Task requirements
Below are some records; copy each line in them that contains "jitter".

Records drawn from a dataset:

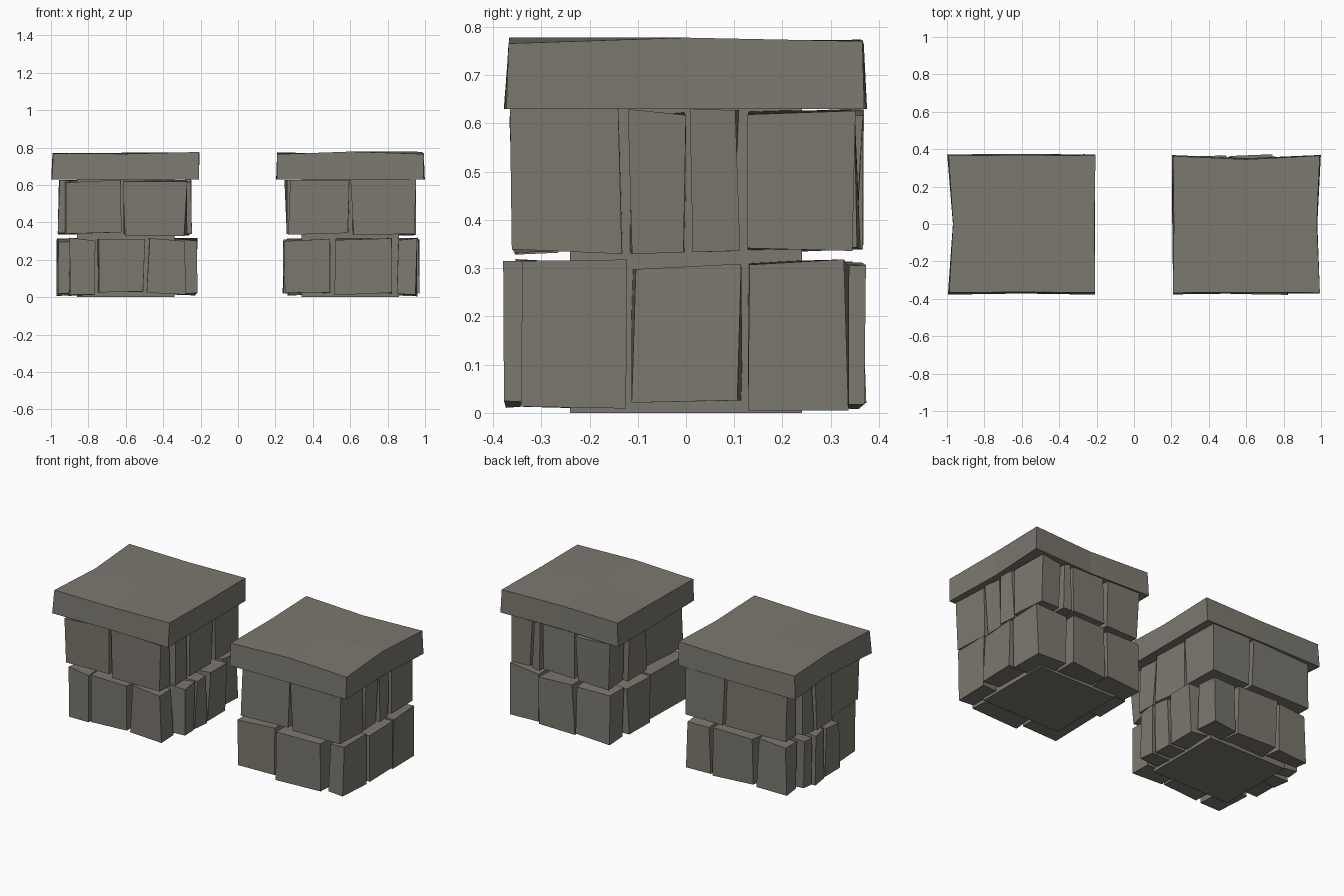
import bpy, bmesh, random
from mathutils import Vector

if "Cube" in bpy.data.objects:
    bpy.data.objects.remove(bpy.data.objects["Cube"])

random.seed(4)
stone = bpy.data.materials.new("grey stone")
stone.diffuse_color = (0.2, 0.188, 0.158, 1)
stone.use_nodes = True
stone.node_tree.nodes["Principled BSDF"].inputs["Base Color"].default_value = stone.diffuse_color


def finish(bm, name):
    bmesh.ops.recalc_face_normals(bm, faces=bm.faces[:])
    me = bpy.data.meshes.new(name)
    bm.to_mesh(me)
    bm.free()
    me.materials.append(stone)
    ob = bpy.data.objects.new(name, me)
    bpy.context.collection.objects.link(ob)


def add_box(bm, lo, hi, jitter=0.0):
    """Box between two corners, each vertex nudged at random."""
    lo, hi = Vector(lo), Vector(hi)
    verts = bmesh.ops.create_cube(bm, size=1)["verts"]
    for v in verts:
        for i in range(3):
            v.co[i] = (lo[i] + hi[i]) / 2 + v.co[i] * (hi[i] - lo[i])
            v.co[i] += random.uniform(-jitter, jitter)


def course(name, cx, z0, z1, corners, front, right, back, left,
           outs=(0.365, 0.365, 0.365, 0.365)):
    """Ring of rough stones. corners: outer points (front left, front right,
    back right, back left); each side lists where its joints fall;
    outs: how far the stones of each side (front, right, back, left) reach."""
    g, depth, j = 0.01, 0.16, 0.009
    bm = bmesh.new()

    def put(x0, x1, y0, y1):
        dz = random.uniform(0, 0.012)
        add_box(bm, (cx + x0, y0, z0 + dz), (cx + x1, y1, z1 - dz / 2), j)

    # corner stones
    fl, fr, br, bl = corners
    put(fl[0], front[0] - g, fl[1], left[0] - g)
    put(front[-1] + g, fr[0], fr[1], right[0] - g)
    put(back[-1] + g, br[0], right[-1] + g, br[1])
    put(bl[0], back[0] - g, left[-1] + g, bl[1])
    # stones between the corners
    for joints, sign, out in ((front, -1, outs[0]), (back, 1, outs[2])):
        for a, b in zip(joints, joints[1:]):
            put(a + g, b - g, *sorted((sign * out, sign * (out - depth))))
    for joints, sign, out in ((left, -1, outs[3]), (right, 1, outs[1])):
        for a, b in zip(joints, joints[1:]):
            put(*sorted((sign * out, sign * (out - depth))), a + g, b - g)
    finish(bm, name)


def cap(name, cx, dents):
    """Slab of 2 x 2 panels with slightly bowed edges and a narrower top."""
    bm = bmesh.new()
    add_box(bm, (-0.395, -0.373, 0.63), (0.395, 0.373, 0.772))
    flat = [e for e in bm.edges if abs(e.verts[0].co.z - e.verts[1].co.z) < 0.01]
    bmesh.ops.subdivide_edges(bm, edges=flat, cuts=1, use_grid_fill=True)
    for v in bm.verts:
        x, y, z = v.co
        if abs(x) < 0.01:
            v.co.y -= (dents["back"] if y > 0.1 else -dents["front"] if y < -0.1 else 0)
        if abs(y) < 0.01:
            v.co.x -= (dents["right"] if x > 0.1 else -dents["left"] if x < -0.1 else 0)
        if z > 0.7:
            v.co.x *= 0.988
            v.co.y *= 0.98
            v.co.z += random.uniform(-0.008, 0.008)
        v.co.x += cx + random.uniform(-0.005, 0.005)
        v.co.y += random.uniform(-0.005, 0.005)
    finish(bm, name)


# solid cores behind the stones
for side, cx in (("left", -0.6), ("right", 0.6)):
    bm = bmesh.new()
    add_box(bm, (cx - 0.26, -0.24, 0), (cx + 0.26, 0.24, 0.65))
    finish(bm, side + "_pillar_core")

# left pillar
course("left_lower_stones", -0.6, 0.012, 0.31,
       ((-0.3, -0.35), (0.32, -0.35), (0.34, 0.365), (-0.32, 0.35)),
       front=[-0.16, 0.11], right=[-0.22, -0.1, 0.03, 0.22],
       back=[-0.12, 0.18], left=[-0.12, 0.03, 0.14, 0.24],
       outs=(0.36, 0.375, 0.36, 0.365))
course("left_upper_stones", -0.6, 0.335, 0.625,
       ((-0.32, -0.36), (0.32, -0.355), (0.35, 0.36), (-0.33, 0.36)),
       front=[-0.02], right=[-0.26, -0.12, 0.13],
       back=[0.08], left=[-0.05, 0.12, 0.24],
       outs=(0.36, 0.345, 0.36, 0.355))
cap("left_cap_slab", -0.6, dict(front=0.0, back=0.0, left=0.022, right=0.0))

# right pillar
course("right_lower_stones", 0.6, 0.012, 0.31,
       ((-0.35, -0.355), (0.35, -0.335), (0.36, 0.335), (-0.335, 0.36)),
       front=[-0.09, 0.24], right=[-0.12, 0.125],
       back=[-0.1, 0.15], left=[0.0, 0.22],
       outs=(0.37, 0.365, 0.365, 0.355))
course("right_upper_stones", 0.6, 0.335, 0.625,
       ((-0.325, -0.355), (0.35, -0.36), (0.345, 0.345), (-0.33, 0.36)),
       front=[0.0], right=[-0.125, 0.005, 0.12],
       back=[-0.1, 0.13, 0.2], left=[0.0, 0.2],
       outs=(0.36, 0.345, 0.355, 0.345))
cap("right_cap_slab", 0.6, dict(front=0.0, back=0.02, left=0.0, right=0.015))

Result below
def add_box(bm, lo, hi, jitter=0.0):
            v.co[i] += random.uniform(-jitter, jitter)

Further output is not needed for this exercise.